SUMMARY: Configure an OpenWrt router to use one radio (5GHz probably) as the WAN link to an upstream network and to pass all traffic via one of the ethernet ports to a second OpenWrt router which works as a standard home router (wired WAN, wired and dual-band WiFi LAN), avoiding double NAT.
I live in a basement apartment without a dedicated internet connection. My only Internet access is via WiFi connection to my landlord's home subnet. I don't have any admin or configuration privileges there, just a standard client connection. I run a personal subnet hanging off that client connection.
Currently I have one OpenWrt router (Linksys EA6350v3 running OpenWrt 21.something) using the 2.4GHz radio as a WAN connection. This works fine, except that leaves me without 2.4GHz WiFi and I have some devices that need it. I also have an unused Netgear R6220 running 23.05.
My plan is to return the Linksys to standard operation (WAN link via dedicated Ethernet port, two WiFi radios and other ethernet ports serving my personal subnet). The Netgear will sit upstream, connecting to the landlord's subnet via one of the WiFi radios, and funneling all traffic to and from one of the Ethernet ports that will connect to the Linksys WAN port.
Ideally, I want the Linksys to receive its WAN IP from the landlord's router, avoiding double NAT. Maybe keep one of the Ethernet ports on the Netgear enabled as a maintenance interface, but otherwise I want it to be as dumb as is reasonably possible.
- How do I do this? Is Poor Man's Bridge the way to go? None of the guides and forum questions seem quite right.
- Is this even a sensible approach to my problem? I've looked into just using one router and plugging a USB WiFi adapter into to act as the WAN link, or leaving the Linksys handling the WAN connection and turning the Netgear into a dumb AP downstream of the Linksys, but I worry about making sure everything on my subnet will talk to everything else.
I'm happy to read docs or forum posts if this has been answered before, but I'm having trouble finding something that addresses my setup.
Thanks for the help.
edit: remove doubled words, close parenthesis.
I don't know if it will work but have you tried 'Adding' a new SSID to the 2.4 GHz radio and bind it to the LAN interface?
fwiw, Linksys EA6350 v3 running Linksys firmware also offers wireless bridge mode (as well as wireless repeater mode), but it is Very slow to boot and connect (2 minutes?).
Otherwise, look at relayd option for the R6220 but it is not without minor issues.
The Poor Man's bridge link you provided requires you to access your landlord's wifi router to place your chosen device into its DMZ btw.
May I ask: why is this important to you?
I have that router too (well, V4 not V3). Can it connect to the 5GHz signal from landlord?
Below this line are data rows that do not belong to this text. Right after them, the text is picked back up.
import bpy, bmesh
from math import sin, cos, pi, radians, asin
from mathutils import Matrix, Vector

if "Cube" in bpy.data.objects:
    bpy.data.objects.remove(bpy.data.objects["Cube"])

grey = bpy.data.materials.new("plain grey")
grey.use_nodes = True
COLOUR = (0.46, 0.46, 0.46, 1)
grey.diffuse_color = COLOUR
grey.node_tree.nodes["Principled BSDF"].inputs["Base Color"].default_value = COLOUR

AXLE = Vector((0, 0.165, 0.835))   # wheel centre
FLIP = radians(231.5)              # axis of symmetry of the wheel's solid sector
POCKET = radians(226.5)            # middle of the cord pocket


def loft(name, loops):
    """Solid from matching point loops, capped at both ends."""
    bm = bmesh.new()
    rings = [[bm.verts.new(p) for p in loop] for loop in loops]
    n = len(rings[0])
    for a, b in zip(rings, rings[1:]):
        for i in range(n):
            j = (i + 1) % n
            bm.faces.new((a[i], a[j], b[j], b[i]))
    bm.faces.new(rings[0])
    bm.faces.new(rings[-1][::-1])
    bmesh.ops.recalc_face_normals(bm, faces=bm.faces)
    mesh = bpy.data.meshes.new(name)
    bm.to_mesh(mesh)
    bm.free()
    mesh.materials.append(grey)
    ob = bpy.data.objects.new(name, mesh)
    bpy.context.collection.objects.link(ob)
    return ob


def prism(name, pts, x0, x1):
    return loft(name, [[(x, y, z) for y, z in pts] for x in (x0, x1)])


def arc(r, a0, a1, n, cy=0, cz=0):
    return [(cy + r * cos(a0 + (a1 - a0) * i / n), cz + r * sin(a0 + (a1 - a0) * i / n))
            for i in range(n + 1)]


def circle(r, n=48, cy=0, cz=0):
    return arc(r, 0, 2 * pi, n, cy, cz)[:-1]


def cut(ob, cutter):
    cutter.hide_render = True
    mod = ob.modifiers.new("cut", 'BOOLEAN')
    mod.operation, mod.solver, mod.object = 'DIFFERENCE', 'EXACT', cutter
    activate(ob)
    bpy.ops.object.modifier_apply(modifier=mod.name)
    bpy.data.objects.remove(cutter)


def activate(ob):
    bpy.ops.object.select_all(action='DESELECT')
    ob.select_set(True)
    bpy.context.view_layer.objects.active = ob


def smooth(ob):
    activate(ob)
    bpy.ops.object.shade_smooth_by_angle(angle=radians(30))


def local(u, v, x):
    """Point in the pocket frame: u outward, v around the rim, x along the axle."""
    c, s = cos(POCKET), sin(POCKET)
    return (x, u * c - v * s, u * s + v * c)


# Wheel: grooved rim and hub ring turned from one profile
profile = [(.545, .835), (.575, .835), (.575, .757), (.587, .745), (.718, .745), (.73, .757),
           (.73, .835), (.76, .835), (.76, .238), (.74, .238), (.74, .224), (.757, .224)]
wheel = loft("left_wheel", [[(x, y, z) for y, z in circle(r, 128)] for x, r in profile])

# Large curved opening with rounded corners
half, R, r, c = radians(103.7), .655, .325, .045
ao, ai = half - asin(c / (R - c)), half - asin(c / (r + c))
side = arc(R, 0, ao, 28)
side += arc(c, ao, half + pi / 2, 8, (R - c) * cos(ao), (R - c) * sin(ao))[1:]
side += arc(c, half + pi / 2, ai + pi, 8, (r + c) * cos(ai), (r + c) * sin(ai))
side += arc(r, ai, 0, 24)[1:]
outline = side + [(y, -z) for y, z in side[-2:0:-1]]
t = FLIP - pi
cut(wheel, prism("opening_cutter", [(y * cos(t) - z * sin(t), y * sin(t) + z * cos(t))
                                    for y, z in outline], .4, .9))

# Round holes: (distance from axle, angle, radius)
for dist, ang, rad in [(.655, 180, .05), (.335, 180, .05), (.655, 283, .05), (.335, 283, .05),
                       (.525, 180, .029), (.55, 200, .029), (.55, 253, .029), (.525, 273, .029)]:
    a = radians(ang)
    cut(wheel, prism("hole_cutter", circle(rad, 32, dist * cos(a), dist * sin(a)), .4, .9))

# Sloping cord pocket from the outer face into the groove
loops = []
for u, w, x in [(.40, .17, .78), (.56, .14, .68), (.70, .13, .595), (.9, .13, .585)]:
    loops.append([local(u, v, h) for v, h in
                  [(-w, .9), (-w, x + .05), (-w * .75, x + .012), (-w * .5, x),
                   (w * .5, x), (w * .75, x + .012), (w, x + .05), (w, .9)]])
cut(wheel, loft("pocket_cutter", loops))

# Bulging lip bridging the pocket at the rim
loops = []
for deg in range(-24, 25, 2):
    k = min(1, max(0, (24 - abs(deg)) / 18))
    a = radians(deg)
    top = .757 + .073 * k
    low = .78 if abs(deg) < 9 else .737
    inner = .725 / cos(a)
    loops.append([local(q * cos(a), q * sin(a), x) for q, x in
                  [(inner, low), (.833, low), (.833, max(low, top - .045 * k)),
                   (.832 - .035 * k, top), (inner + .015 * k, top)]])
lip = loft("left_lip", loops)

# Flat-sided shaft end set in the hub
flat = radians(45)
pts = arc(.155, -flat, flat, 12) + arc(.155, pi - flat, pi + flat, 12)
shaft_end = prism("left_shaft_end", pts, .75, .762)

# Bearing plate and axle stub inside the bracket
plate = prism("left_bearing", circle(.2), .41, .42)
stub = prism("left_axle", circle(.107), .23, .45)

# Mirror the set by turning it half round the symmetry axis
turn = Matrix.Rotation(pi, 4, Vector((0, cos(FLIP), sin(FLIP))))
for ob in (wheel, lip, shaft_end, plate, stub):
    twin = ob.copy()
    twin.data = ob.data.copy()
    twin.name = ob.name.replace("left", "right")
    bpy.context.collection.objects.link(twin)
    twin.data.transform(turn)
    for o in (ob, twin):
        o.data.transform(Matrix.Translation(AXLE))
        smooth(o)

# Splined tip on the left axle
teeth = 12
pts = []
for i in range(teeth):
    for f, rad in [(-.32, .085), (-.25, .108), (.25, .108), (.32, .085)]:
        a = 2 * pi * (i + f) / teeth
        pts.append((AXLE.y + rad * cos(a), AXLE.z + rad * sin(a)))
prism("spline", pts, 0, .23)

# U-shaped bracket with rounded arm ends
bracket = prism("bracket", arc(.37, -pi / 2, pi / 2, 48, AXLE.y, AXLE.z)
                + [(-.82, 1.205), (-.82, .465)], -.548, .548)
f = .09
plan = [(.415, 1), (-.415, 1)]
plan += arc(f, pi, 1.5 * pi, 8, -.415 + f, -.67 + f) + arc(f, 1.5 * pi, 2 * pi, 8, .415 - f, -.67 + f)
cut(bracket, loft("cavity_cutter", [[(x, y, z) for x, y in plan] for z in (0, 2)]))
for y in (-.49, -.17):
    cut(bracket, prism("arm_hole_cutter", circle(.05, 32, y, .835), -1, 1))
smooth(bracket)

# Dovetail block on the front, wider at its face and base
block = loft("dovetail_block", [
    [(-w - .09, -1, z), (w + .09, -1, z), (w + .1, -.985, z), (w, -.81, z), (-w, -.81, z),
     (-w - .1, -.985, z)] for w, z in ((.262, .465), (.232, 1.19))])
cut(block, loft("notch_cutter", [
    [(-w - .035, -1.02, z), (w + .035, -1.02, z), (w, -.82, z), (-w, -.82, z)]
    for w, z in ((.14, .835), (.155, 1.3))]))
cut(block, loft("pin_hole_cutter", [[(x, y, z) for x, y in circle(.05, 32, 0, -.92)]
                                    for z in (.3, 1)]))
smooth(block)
I don't have a great reason, TBH. Double NAT just seems like an unnecessary complication and bottleneck. It may not matter, particularly for the amount of traffic only one person will generate. I don't have the experience to know.
I haven't specifically tested, but there's no reason it shouldn't. I'm not at home right now, so I can't check. The 5GHz signal from the landlord is strong, and my devices that use 5GHz connect to the Linksys just fine. Is that enough information to answer your question, or should I run a test?
the best answer one way is to make the Linksys just one big lan, unmanaged, switch interface.
You would make a br-lan, add both radios and the lanports (should be bundled as one device by default), scan 5GHz, add the landlord's AP and join. Make the 2.4GHz radio an AP (you can add security).
This will use the landlord's device as dhcp server and make your router as dumb as possible and all it's clients really the landlord's router clients..
There will be no wan and no firewall but also no double nat.
If you want to have a subnet and firewall from their network it won't be dumb and will double nat but you get... ...some control.
You can do that if you trust your landlord and all off its guests for 100 % but otherwise setup your wireless uplink as WAN
Just offering options based on OPs criteria.
It is cool that people show that my suggestion is not sanboxed and it is as vulnerable as the IoT devices (or weakest link) on both networks.